top of page

Preparing For A Site Visit

Firstly, congratulations!

If you've been invited for a site visit, this means that your proposal has entered the next stage of consideration. Some funders kindly provide an agenda or purpose to the site visit to help you prepare. Some funders, unfortunately, do not. Either way, preparing for a site visit from a potential grant funder is crucial for making a positive impression and increasing your chances of securing funding.

Here's a comprehensive list of tips and considerations for you as you prepare for your upcoming visit:

Before the Site Visit

  • Research the Funder: Understand the funder's priorities, interests, and past grant recipients. Tailor your presentation to align with their mission and goals.

  • Review Your Proposal: Ensure that your proposal is fresh in your mind. Be ready to discuss the key points and any changes or updates since you submitted it. We recommend printing it out and highlighting things you want elaborate on.

  • Prepare a Detailed Itinerary: Plan the visit carefully, including a schedule, locations to visit, and people to meet. Share this itinerary with the funder in advance.

  • Select the Right Team: Choose staff and volunteers who can effectively represent your organization and its mission. Ensure they understand their roles during the visit.

  • Prepare Talking Points: Develop a list of key messages and talking points that highlight your organization's impact, achievements, and future plans.

  • Gather Supporting Materials: Assemble relevant documents, reports, success stories, and visuals (photos, videos, infographics) to provide a comprehensive view of your work.

During the Site Visit

  • Warm Welcome: Greet the funder warmly and express your gratitude for their interest in your organization.

  • Provide a Tour: Offer a guided tour of your facilities or program sites, emphasizing the impact of your work on the community. If you don't have a facility, use this time to help ensure the funder is comfortable by offering water or coffee.

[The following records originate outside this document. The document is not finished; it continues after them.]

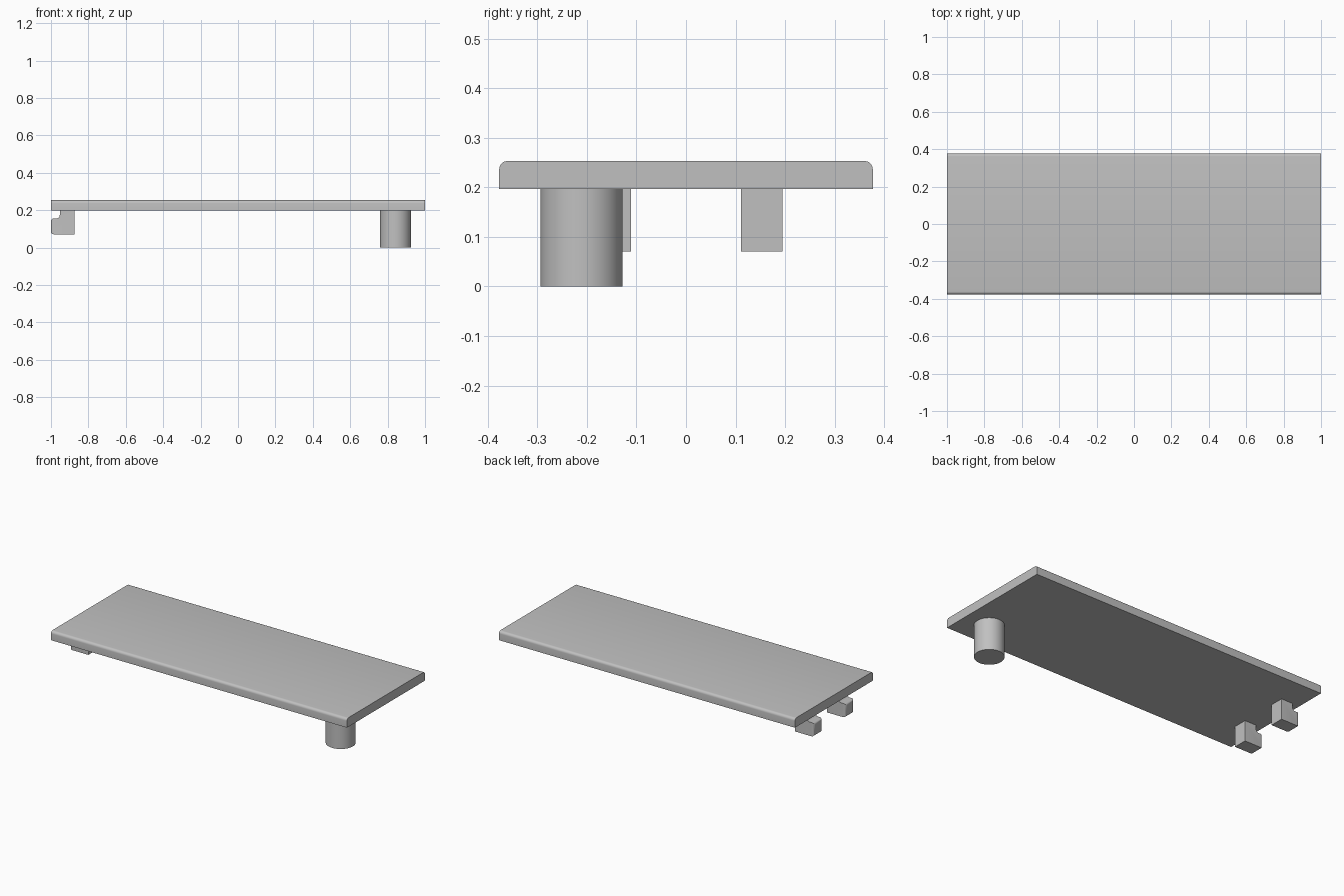
import bpy, bmesh
from mathutils import Vector

cube = bpy.data.objects.get("Cube")
if cube:
    bpy.data.objects.remove(cube, do_unlink=True)

grey = bpy.data.materials.new("light grey")
grey.use_nodes = True
colour = (0.53, 0.53, 0.53, 1)
grey.diffuse_color = colour
grey.node_tree.nodes["Principled BSDF"].inputs["Base Color"].default_value = colour

UNDERSIDE = 0.197


def finish(bm, name):
    bmesh.ops.recalc_face_normals(bm, faces=bm.faces)
    mesh = bpy.data.meshes.new(name)
    bm.to_mesh(mesh)
    bm.free()
    ob = bpy.data.objects.new(name, mesh)
    bpy.context.collection.objects.link(ob)
    mesh.materials.append(grey)
    bpy.ops.object.select_all(action='DESELECT')
    ob.select_set(True)
    bpy.context.view_layer.objects.active = ob
    bpy.ops.object.shade_smooth_by_angle(angle=0.6)
    return ob


def prism(points, depth):
    """Extrude a closed profile along its normal direction."""
    bm = bmesh.new()
    face = bm.faces.new([bm.verts.new(p) for p in points])
    out = bmesh.ops.extrude_face_region(bm, geom=[face])
    verts = [g for g in out["geom"] if isinstance(g, bmesh.types.BMVert)]
    bmesh.ops.translate(bm, verts=verts, vec=depth)
    bmesh.ops.recalc_face_normals(bm, faces=bm.faces)
    return bm


def round_edges(bm, test, radius, segments=5):
    edges = [e for e in bm.edges if test(*[v.co for v in e.verts])]
    bmesh.ops.bevel(bm, geom=edges, offset=radius, segments=segments,
                    profile=0.5, affect='EDGES')


# Flat plate with rounded long upper edges
top = 0.253
half = 0.377
bm = prism([(-1, -half, UNDERSIDE), (-1, half, UNDERSIDE),
            (-1, half, top), (-1, -half, top)], Vector((2, 0, 0)))
round_edges(bm, lambda a, b: min(a.z, b.z) > 0.25 and abs(a.x - b.x) > 1, 0.016)
finish(bm, "plate")

# Round foot under the front corner
bm = bmesh.new()
bmesh.ops.create_cone(bm, cap_ends=True, segments=64, radius1=0.083,
                      radius2=0.083, depth=UNDERSIDE)
bmesh.ops.translate(bm, verts=bm.verts, vec=(0.842, -0.211, UNDERSIDE / 2))
finish(bm, "foot")

# Two hooks at the opposite end, each with a lip pointing outward
inner, neck, tip = -0.875, -0.953, -1
bottom, lip = 0.071, 0.155
for name, y in (("front_hook", -0.195), ("back_hook", 0.111)):
    bm = prism([(inner, y, bottom), (inner, y, UNDERSIDE), (neck, y, UNDERSIDE),
                (neck, y, lip), (tip, y, lip), (tip, y, bottom)],
               Vector((0, 0.084, 0)))
    round_edges(bm, lambda a, b: all(abs(v.x - neck) < 0.001 and
                                     abs(v.z - lip) < 0.001 for v in (a, b)), 0.018)
    round_edges(bm, lambda a, b: max(a.x, b.x) < -0.999, 0.014, 4)
    finish(bm, name)
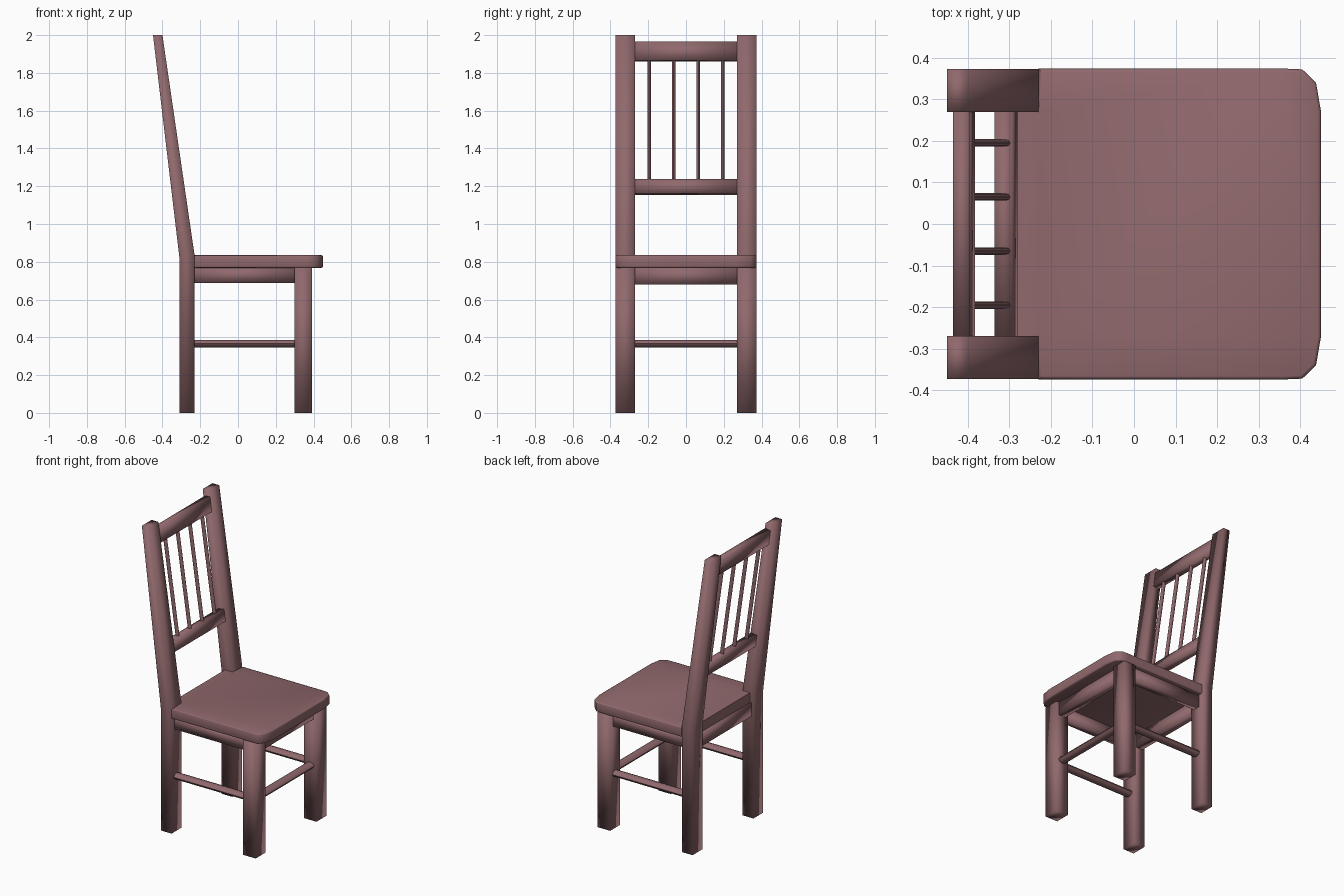
import bpy, bmesh, math
from mathutils import Vector

if "Cube" in bpy.data.objects:
    bpy.data.objects.remove(bpy.data.objects["Cube"])

wood = bpy.data.materials.new("mauve_wood")
wood.diffuse_color = (0.28, 0.14, 0.15, 1)
wood.use_nodes = True
wood.node_tree.nodes["Principled BSDF"].inputs["Base Color"].default_value = wood.diffuse_color


def finish(name, bm, angle=None):
    bmesh.ops.recalc_face_normals(bm, faces=bm.faces)
    for f in bm.faces:
        f.smooth = True
    me = bpy.data.meshes.new(name)
    bm.to_mesh(me)
    bm.free()
    me.materials.append(wood)
    ob = bpy.data.objects.new(name, me)
    bpy.context.collection.objects.link(ob)
    if angle:
        bpy.ops.object.select_all(action='DESELECT')
        ob.select_set(True)
        bpy.context.view_layer.objects.active = ob
        bpy.ops.object.shade_smooth_by_angle(angle=math.radians(angle))
    return ob


def loft(name, rings, angle=None):
    bm = bmesh.new()
    rings = [[bm.verts.new(p) for p in ring] for ring in rings]
    n = len(rings[0])
    for a, b in zip(rings, rings[1:]):
        for i in range(n):
            j = (i + 1) % n
            bm.faces.new((a[i], a[j], b[j], b[i]))
    bm.faces.new(rings[0])
    bm.faces.new(rings[-1])
    return finish(name, bm, angle)


def beam(name, sections, y0, y1):
    """Loft rectangles; each section is ((x_back, z), (x_front, z))."""
    return loft(name, [[(xa, y0, za), (xb, y0, zb), (xb, y1, zb), (xa, y1, za)]
                       for (xa, za), (xb, zb) in sections])


def box(name, x0, x1, y0, y1, z0, z1):
    return beam(name, [((x0, z0), (x1, z0)), ((x0, z1), (x1, z1))], y0, y1)


def rod(name, a, b, u, v, sides=8):
    """Oval rod from a to b; u and v are the half axes of its section."""
    u, v = Vector(u), Vector(v)
    angles = [2 * math.pi * i / sides for i in range(sides)]
    loft(name, [[Vector(p) + u * math.cos(t) + v * math.sin(t) for t in angles]
                for p in (a, b)], 60)


# Legs, back posts, side aprons and side rungs, mirrored left and right
for s, side in ((-1, "near"), (1, "far")):
    y0, y1 = sorted((s * 0.27, s * 0.373))
    beam("back_post_" + side, [((-0.31, 0), (-0.23, 0)),
                               ((-0.31, 0.82), (-0.23, 0.835)),
                               ((-0.45, 2.0), (-0.40, 2.0))], y0, y1)
    box("front_leg_" + side, 0.30, 0.392, y0, y1, 0, 0.77)
    y0, y1 = sorted((s * 0.295, s * 0.345))
    box("side_apron_" + side, -0.235, 0.305, y0, y1, 0.688, 0.77)
    rod("side_rung_" + side, (-0.235, s * 0.32, 0.367), (0.305, s * 0.32, 0.367),
        (0, 0.03, 0), (0, 0, 0.02))

# Front rung
rod("front_rung", (0.345, -0.275, 0.367), (0.345, 0.275, 0.367),
    (0.03, 0, 0), (0, 0, 0.02))

# Front and back aprons
box("front_apron", 0.32, 0.37, -0.275, 0.275, 0.68, 0.77)
box("back_apron", -0.295, -0.245, -0.275, 0.275, 0.68, 0.77)

# Seat: notched around the posts, clipped front corners, eased edges
half = [(-0.286, 0.27), (-0.23, 0.27), (-0.23, 0.374), (0.36, 0.374),
        (0.405, 0.372), (0.438, 0.34), (0.45, 0.27)]
outline = half + [(x, -y) for x, y in reversed(half)]
bm = bmesh.new()
base = bm.faces.new([bm.verts.new((x, y, 0.768)) for x, y in outline])
ext = bmesh.ops.extrude_face_region(bm, geom=[base])
top = [v for v in ext["geom"] if isinstance(v, bmesh.types.BMVert)]
bmesh.ops.translate(bm, verts=top, vec=(0, 0, 0.067))
rim = [e for e in bm.edges if abs(e.verts[0].co.z - e.verts[1].co.z) < 1e-5
       and (min(v.co.x for v in e.verts) > -0.235
            and max(abs(v.co.y) for v in e.verts) > 0.271
            or all(v.co.x > 0.44 for v in e.verts))]
bmesh.ops.bevel(bm, geom=rim, offset=0.008, segments=2, profile=0.5, affect='EDGES')
finish("seat", bm, 50)

# Back rest rails, square to the leaning posts, and spindles
beam("lower_back_rail", [((-0.325, 1.154), (-0.28, 1.162)),
                         ((-0.336, 1.232), (-0.293, 1.239))], -0.275, 0.275)
beam("top_back_rail", [((-0.423, 1.86), (-0.383, 1.866)),
                       ((-0.436, 1.958), (-0.396, 1.965))], -0.275, 0.275)
for i in range(4):
    y = -0.195 + 0.13 * i
    rod(f"spindle_{i + 1}", (-0.309, y, 1.22), (-0.405, y, 1.88),
        (0.014, 0, 0), (0, 0.009, 0))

  • Introduce Key Staff and Beneficiaries: Introduce the funder to key staff members and, if possible, beneficiaries of your programs. Share success stories and testimonials.

  • Present Your Programs: Deliver a concise presentation that highlights your mission, objectives, programs, and outcomes. Your presentation need not be a PowerPoint, but can be a more detailed "pitch" with pamphlets or other visual aids. Be prepared to answer questions in detail.

  • Financial Transparency: Be ready to discuss your organization's financial health, budget allocation, and how grant funds will be used. Provide financial statements if requested.

  • Evaluation and Impact Metrics: Explain your methods for measuring the impact of your programs and share data on outcomes and achievements.

  • Sustainability Plan: Discuss your organization's sustainability plan beyond the grant period, including diversifying funding sources. If you're working with Bloom, be sure to ask for a grant snapshot to have ready to share!

Questions to Anticipate and Be Prepared to Answer

  • Why is Your Work Important? Be ready to articulate the significance of your mission and how it addresses a pressing need in the community.

  • How Will the Grant Funds Be Utilized? Provide a clear breakdown of how the funds will be used and the expected outcomes. Highlight key needs in your program budget if one was submitted.

  • What Are Your Long-Term Goals? Discuss your strategic plans and how this grant fits into your larger vision.

  • Challenges and Mitigation: Be honest about the challenges you face and your strategies for overcoming them.

Questions to Ask the Funder

  • Funding Priorities: Seek clarification on the funder's current priorities and any specific expectations for grantees.

  • Reporting and Communication: Inquire about reporting requirements and the funder's preferred communication channels.

  • Feedback and Next Steps: Ask for feedback on your proposal and inquire about the timeline for their decision-making process.

After the Site Visit

  • Follow-Up: Send a thank-you note to the funder, expressing your appreciation for their time and interest in your organization.

  • Provide Additional Information: If the funder requests more information or clarification, respond promptly and comprehensively.

  • Stay Engaged: Maintain regular communication with the funder, providing updates on your progress and impact.

Remember that site visits are opportunities to build relationships and showcase your organization's dedication and effectiveness. By being well-prepared and engaging with the funder effectively, you can increase your chances of securing the grant and establishing a long-term partnership.

6 views0 comments


bottom of page